You will also have to attend a hearing or trial where you (or your attorney) must convince a judge that your spouse engaged in marital misconduct which caused the divorce. You should consider speaking to a local divorce lawyer about your case before you file for a fault-based divorce. In some states, proving fault can affect alimony, property division, and even child custody. An experienced attorney can help you determine if there is any benefit that would outweigh the added cost and stress that comes along with this type of divorce.
Typically, a no-fault divorce will be less expensive and less adversarial because you don't need to gather and present evidence for trial.
In New Jersey, you can file for divorce based on your spouse's affair. The process is generally the same as the other at-fault divorce grounds, except the law doesn't require you to be a resident of New Jersey for a specific period before you can file. This is much more lenient than the one-year residency requirement in other types of divorce.
It's important to understand that if you allege adultery as a reason for divorce, like any other grounds, you'll need to prove it. For example, in one New Jersey case, a wife produced evidence that for one week her husband lived in a one-bedroom apartment with an unidentified woman. This information was enough to convince the court that the husband committed adultery, and the judge granted the wife's request for a fault-based divorce.
Yes. Spouses who can agree on all their major legal issues, like property division, custody, child support, and alimony, can file together and request an uncontested divorce. In this type of legal action, both spouses will provide the court with a signed divorce settlement agreement.
If you disagree on any issue before the judge signs the agreement, you have the option to go to trial. Likewise, if you're going through a no-fault or fault divorce process and you can agree on all of your divorce-related matters, you can ask the judge to change it to an uncontested divorce.
Divorce from bed and board
Couples who wish to leave their relationship, but not necessarily end with divorce, can apply for a divorce from bed and board. Most states refer to this as a legal separation, which means that the court will resolve the same major legal issues as an absolute divorce, but the parties remain married. Neither spouse can remarry without taking steps to convert the divorce from bed and board to a full divorce, which can be expensive and time-consuming.
If a couple reconciles their relationship after obtaining a divorce from bed and board, they can petition the court to revoke or suspend the order, which allows them to avoid the expense of getting remarried.
Divorce from bed and board may seem unorthodox, but for some couples, their religion may prevent them from obtaining a typical divorce.

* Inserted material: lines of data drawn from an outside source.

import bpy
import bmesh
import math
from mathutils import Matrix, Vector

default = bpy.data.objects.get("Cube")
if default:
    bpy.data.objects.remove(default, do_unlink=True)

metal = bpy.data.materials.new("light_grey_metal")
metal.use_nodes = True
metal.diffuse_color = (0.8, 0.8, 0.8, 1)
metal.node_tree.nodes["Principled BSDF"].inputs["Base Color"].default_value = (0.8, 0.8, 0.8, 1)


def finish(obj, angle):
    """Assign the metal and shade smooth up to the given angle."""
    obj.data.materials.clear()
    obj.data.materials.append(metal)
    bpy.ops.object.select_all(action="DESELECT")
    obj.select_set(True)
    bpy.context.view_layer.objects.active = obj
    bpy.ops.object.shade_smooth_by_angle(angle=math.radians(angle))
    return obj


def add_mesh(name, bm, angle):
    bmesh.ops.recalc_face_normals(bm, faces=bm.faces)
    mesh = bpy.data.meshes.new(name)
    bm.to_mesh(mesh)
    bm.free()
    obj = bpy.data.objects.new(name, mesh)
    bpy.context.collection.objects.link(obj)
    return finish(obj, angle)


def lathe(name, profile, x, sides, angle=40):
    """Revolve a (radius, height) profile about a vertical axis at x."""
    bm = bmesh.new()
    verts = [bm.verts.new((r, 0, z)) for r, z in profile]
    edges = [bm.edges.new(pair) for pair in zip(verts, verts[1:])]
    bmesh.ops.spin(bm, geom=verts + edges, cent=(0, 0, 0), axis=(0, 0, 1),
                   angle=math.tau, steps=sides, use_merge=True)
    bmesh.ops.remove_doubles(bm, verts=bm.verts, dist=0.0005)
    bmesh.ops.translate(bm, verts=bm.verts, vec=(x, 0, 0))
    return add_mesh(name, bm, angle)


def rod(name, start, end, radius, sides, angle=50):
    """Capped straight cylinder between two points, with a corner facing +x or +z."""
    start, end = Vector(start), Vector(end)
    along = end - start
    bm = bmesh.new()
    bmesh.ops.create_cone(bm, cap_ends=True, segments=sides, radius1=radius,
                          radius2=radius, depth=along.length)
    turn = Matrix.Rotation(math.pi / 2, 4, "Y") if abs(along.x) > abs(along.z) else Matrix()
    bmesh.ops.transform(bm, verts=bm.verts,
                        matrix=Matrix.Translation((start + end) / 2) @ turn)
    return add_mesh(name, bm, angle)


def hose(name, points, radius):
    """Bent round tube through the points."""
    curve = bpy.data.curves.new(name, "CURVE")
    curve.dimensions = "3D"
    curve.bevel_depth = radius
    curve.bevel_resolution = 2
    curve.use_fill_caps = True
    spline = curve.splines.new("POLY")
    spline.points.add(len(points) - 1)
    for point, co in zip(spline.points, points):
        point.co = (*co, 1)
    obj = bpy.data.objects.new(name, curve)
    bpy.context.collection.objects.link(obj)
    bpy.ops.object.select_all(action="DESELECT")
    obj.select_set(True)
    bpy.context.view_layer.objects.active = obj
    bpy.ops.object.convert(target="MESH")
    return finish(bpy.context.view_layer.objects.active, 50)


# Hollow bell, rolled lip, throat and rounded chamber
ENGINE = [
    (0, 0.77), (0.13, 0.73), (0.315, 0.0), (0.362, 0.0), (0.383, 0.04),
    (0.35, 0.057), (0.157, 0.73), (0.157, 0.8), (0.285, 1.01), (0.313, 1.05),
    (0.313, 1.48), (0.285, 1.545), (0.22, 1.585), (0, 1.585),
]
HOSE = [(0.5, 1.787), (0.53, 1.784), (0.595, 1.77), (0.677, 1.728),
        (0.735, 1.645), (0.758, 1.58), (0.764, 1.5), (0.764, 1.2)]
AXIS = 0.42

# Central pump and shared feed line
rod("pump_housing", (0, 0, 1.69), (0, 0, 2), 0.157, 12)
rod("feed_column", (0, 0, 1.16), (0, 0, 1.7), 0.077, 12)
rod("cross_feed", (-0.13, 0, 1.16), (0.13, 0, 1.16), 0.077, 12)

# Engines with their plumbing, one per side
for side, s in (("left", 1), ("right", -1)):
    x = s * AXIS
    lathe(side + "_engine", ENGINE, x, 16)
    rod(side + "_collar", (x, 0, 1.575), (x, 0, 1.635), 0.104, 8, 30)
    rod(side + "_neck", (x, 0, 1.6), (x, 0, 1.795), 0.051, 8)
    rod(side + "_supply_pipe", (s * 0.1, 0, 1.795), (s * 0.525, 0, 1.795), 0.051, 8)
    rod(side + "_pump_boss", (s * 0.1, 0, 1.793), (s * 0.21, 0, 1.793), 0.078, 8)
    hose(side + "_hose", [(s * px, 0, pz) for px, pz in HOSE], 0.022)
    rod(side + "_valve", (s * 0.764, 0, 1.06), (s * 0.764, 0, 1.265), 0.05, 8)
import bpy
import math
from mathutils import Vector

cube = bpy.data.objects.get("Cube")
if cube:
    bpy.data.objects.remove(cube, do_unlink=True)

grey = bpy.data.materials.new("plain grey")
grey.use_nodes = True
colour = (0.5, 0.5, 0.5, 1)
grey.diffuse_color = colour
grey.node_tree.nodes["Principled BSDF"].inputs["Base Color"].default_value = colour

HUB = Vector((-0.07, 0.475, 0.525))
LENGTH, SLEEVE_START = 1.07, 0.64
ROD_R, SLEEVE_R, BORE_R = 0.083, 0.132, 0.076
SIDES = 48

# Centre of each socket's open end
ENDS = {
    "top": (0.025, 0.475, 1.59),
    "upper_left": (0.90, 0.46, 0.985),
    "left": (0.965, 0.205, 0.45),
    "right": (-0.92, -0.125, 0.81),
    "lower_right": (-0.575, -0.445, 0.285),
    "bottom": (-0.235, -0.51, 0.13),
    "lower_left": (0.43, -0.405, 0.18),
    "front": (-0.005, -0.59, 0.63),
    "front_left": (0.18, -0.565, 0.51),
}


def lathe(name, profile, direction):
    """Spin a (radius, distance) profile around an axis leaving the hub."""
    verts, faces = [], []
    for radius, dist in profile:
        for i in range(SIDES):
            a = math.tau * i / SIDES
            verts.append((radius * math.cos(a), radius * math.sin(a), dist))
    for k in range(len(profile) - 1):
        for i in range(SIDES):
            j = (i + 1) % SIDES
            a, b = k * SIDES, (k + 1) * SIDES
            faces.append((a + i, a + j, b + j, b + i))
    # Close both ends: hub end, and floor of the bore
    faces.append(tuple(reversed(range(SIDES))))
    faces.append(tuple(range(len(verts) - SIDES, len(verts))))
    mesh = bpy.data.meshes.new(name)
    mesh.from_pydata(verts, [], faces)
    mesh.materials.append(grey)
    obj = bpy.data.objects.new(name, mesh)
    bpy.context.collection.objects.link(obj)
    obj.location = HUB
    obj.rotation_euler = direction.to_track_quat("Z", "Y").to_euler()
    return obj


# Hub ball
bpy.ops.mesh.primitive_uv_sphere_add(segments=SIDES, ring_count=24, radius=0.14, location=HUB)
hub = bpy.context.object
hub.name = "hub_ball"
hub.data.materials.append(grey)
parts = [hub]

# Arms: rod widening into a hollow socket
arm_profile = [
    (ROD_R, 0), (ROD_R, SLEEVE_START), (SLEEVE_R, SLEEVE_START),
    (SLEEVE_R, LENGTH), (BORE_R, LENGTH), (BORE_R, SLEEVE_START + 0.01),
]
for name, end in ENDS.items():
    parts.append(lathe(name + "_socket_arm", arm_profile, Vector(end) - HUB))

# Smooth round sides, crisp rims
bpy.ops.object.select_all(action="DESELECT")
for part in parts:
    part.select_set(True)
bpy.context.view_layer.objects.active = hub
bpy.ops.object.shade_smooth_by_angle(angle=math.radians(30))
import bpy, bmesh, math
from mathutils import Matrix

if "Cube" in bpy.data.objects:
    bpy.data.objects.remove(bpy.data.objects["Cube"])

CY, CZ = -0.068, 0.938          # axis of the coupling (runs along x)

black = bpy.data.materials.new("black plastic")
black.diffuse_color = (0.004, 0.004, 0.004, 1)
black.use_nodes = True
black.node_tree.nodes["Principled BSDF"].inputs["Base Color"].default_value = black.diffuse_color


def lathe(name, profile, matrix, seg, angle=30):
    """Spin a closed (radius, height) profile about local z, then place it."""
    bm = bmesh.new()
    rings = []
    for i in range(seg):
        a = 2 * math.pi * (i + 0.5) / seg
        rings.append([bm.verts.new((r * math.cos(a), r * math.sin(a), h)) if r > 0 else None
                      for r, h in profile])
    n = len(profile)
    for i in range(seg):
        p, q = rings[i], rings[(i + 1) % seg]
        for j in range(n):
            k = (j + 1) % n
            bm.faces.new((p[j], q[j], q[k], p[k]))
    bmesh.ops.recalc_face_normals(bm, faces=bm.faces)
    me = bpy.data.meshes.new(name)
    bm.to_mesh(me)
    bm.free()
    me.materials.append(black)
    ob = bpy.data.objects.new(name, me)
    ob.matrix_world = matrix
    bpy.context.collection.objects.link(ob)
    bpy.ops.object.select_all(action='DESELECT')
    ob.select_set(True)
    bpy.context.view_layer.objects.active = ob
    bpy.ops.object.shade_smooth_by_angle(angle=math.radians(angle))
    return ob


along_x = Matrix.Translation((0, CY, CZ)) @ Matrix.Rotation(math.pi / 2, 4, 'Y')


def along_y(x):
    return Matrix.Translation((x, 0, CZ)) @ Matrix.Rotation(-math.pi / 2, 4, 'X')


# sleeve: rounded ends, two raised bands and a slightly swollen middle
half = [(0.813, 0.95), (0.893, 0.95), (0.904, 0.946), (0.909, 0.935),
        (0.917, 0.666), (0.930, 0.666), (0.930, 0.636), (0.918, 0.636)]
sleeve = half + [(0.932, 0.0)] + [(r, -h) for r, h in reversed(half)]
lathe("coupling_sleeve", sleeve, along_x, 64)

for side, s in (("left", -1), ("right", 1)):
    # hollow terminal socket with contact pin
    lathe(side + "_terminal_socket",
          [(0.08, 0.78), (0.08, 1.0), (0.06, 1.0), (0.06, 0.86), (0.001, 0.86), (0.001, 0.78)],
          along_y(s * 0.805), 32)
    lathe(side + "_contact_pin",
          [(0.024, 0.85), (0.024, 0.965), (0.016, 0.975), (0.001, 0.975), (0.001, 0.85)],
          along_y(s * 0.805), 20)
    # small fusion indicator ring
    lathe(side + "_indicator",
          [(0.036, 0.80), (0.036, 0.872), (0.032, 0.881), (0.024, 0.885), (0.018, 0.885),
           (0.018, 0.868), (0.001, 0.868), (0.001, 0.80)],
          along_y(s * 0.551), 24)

In other families, divorce may not be what's best for the children, and this may provide the family with a better alternative.